Taking the line with "if (end) idx.push(ci, b, a);" as the first and the line with "const n = d.clone().cross(s);" as the last, set down exactly every line in that range from the entries below, and no more.
::: EXTRACTED RECORDS
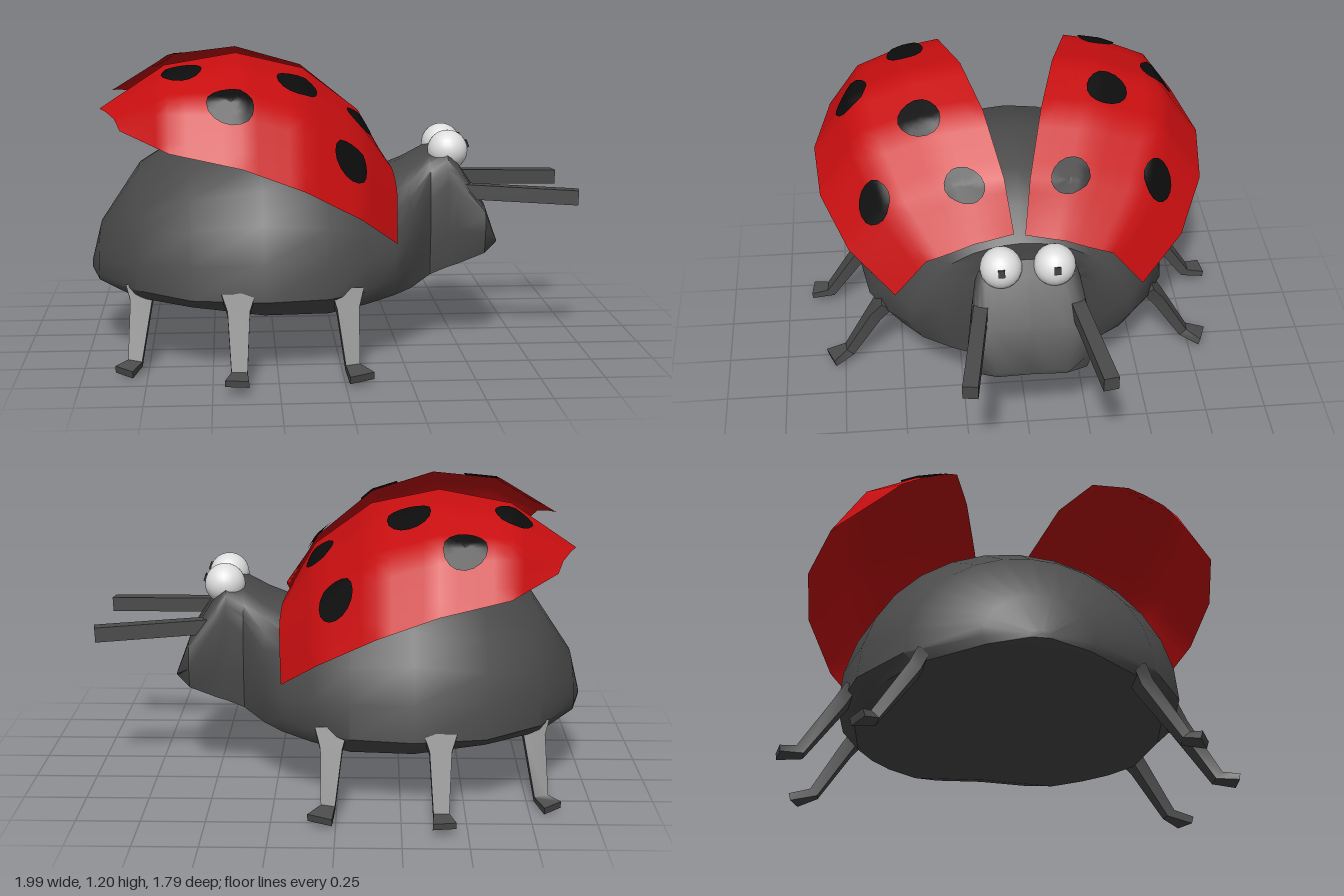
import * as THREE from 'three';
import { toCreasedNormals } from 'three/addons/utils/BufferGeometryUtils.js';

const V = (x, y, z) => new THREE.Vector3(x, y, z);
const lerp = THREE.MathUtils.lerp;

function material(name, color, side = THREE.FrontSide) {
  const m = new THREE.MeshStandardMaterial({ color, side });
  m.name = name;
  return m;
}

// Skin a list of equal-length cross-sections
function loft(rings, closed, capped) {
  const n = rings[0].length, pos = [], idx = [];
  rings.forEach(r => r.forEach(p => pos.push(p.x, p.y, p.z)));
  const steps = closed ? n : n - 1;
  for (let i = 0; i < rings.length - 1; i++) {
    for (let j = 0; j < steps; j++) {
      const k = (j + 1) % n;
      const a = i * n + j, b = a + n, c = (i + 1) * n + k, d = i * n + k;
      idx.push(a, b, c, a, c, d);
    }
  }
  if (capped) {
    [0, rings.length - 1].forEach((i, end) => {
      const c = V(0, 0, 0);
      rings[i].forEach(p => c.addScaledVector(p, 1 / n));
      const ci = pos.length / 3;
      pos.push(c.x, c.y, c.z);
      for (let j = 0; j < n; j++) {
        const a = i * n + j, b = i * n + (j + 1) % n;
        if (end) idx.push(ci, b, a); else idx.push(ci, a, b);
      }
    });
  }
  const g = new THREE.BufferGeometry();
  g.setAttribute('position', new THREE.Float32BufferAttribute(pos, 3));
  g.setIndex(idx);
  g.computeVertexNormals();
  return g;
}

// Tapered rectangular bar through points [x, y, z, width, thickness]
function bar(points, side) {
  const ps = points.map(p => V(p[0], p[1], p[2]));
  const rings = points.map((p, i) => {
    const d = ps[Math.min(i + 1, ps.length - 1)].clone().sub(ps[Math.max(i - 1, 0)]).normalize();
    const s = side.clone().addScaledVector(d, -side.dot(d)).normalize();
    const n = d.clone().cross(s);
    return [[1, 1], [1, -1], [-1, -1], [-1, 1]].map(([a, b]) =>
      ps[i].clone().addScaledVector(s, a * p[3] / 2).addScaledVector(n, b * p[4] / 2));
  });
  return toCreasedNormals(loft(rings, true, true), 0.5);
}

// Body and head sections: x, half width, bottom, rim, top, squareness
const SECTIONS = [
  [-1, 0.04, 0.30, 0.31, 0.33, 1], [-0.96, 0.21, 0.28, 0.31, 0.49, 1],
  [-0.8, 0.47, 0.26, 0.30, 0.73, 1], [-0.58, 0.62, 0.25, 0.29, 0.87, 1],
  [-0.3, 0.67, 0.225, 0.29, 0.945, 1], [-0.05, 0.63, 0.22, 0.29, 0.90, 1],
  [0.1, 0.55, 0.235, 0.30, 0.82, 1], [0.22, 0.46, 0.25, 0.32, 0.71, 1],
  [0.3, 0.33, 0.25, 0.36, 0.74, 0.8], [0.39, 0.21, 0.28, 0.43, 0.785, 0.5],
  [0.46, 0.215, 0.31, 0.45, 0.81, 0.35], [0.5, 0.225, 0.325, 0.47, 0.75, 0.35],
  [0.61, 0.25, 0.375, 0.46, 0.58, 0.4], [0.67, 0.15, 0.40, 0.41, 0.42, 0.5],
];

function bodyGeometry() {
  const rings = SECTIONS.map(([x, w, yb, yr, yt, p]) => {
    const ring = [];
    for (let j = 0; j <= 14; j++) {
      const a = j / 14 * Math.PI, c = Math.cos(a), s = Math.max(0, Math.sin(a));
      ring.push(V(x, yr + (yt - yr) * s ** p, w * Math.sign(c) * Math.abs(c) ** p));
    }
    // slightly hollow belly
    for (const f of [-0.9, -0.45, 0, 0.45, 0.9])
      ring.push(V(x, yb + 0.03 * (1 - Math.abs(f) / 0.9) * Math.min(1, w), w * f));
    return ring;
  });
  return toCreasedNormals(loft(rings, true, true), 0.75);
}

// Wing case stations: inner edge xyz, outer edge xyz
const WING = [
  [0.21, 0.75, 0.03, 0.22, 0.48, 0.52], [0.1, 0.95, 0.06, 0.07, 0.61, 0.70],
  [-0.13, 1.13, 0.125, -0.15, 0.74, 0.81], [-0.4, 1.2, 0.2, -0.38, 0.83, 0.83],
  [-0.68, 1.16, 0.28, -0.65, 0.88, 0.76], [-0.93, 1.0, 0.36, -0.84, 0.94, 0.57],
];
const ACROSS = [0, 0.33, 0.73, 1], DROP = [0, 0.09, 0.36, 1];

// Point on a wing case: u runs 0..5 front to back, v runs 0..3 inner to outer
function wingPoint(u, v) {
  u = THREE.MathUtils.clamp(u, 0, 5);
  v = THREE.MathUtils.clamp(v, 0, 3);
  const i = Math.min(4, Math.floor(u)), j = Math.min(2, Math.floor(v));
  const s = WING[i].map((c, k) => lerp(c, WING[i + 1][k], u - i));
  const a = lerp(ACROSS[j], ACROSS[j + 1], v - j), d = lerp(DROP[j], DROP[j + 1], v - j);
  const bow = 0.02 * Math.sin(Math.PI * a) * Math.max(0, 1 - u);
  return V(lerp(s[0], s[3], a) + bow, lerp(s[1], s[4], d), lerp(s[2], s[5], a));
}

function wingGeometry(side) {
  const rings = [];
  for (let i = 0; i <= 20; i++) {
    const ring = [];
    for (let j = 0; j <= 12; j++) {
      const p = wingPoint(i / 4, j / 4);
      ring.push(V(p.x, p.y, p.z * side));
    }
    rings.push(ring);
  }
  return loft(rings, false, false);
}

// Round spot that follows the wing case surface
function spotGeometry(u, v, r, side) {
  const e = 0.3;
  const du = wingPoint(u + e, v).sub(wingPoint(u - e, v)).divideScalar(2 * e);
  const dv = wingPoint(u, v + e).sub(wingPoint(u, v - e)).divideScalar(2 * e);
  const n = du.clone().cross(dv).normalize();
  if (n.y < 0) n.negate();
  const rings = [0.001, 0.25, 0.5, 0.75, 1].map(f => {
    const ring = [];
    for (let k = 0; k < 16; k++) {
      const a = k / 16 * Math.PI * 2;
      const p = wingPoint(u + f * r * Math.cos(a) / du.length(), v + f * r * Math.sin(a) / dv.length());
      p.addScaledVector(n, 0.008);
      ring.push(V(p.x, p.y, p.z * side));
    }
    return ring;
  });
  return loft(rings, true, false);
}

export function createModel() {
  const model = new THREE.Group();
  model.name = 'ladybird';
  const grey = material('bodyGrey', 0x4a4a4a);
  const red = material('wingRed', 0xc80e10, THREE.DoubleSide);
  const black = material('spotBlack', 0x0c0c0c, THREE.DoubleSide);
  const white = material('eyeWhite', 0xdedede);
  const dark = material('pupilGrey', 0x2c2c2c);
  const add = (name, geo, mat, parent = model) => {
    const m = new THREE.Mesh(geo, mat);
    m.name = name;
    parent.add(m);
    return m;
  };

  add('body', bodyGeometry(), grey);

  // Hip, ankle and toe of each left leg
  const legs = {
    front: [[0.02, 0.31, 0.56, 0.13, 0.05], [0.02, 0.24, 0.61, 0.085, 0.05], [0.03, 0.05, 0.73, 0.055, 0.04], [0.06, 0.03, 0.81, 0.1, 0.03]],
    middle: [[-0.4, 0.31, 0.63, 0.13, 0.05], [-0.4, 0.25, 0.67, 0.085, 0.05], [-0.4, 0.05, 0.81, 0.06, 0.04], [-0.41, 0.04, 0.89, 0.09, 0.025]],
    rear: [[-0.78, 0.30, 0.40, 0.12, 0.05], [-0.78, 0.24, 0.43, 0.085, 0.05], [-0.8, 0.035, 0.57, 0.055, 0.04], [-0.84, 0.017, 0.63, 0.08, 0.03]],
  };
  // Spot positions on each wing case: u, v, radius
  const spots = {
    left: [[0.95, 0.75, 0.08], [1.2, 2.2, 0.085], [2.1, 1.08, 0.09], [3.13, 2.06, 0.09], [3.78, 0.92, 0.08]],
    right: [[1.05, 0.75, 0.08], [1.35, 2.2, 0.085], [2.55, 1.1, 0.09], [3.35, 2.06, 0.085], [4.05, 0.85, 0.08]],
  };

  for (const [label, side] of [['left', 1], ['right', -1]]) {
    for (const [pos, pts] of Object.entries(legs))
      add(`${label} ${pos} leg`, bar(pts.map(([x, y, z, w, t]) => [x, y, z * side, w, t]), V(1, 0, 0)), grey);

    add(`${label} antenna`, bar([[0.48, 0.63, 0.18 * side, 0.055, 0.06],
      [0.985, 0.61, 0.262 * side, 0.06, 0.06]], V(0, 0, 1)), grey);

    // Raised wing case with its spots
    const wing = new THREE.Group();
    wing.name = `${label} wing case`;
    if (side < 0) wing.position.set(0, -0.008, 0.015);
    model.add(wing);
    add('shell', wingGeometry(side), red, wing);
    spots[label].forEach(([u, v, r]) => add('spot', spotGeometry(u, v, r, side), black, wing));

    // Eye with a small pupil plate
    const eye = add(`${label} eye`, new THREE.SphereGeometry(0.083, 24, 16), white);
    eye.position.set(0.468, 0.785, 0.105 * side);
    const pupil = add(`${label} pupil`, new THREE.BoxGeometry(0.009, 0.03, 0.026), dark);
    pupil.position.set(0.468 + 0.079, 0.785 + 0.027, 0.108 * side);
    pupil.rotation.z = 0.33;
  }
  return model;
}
::::::
::: EXTRACTED RECORDS
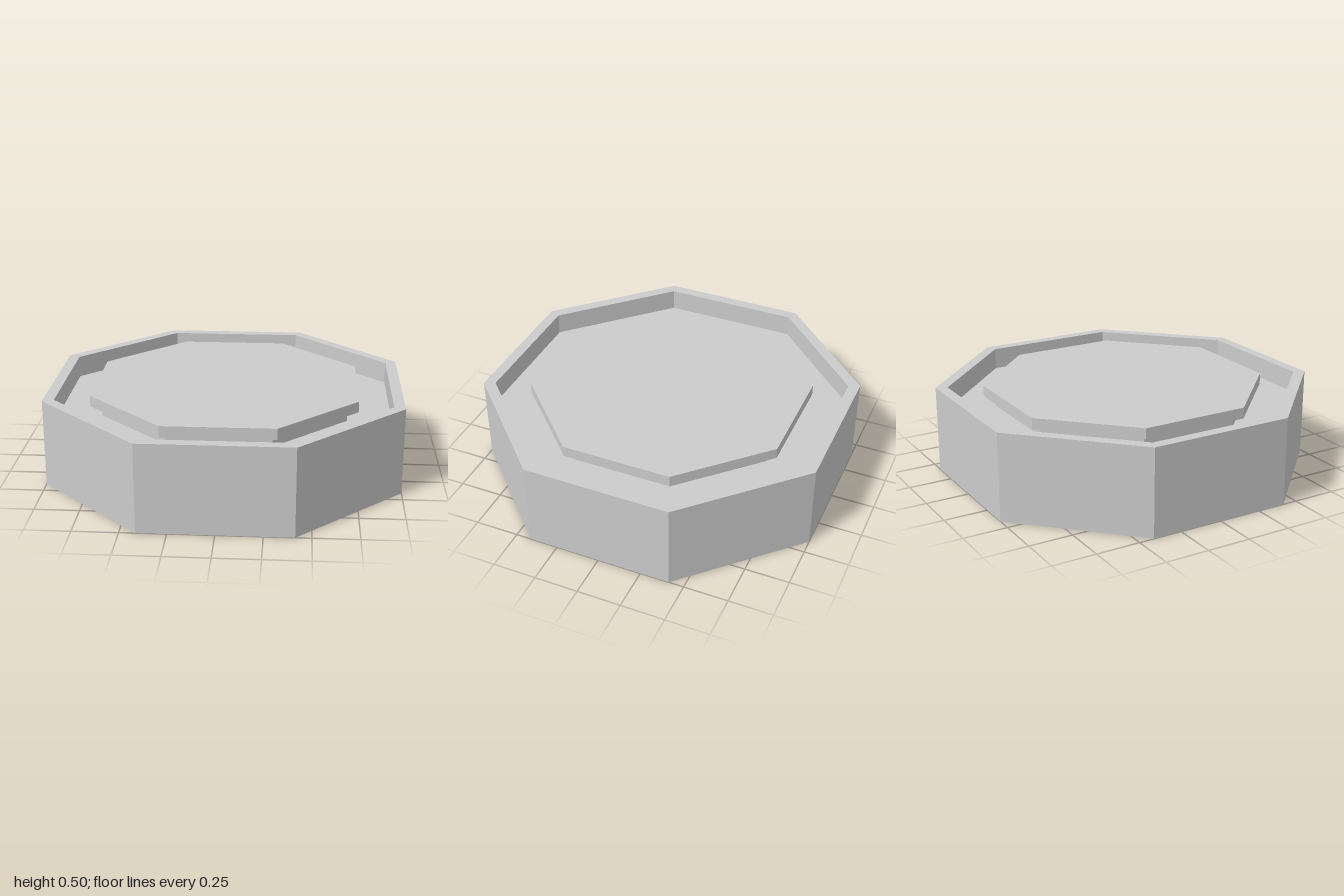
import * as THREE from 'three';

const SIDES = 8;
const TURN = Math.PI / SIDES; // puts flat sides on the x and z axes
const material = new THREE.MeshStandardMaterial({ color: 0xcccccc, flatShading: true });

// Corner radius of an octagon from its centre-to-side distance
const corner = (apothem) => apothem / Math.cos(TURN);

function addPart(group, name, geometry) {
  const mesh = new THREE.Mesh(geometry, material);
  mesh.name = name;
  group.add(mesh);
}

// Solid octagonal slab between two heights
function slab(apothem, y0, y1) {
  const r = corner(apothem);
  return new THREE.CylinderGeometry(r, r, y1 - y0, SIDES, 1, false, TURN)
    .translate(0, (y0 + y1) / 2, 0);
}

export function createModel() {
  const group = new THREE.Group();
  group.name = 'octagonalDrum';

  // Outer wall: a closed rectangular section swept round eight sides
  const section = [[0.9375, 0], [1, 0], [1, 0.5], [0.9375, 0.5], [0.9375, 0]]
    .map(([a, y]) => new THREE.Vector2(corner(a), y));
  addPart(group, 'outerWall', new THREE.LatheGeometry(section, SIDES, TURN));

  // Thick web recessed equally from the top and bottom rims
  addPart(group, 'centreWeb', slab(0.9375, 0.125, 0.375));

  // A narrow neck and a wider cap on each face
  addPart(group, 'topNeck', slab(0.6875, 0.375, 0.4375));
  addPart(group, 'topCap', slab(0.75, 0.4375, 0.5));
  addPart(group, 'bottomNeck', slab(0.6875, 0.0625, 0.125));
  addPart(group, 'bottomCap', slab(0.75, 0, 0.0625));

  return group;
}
::::::
ANSWER AREA:
        if (end) idx.push(ci, b, a); else idx.push(ci, a, b);
      }
    });
  }
  const g = new THREE.BufferGeometry();
  g.setAttribute('position', new THREE.Float32BufferAttribute(pos, 3));
  g.setIndex(idx);
  g.computeVertexNormals();
  return g;
}

// Tapered rectangular bar through points [x, y, z, width, thickness]
function bar(points, side) {
  const ps = points.map(p => V(p[0], p[1], p[2]));
  const rings = points.map((p, i) => {
    const d = ps[Math.min(i + 1, ps.length - 1)].clone().sub(ps[Math.max(i - 1, 0)]).normalize();
    const s = side.clone().addScaledVector(d, -side.dot(d)).normalize();
    const n = d.clone().cross(s);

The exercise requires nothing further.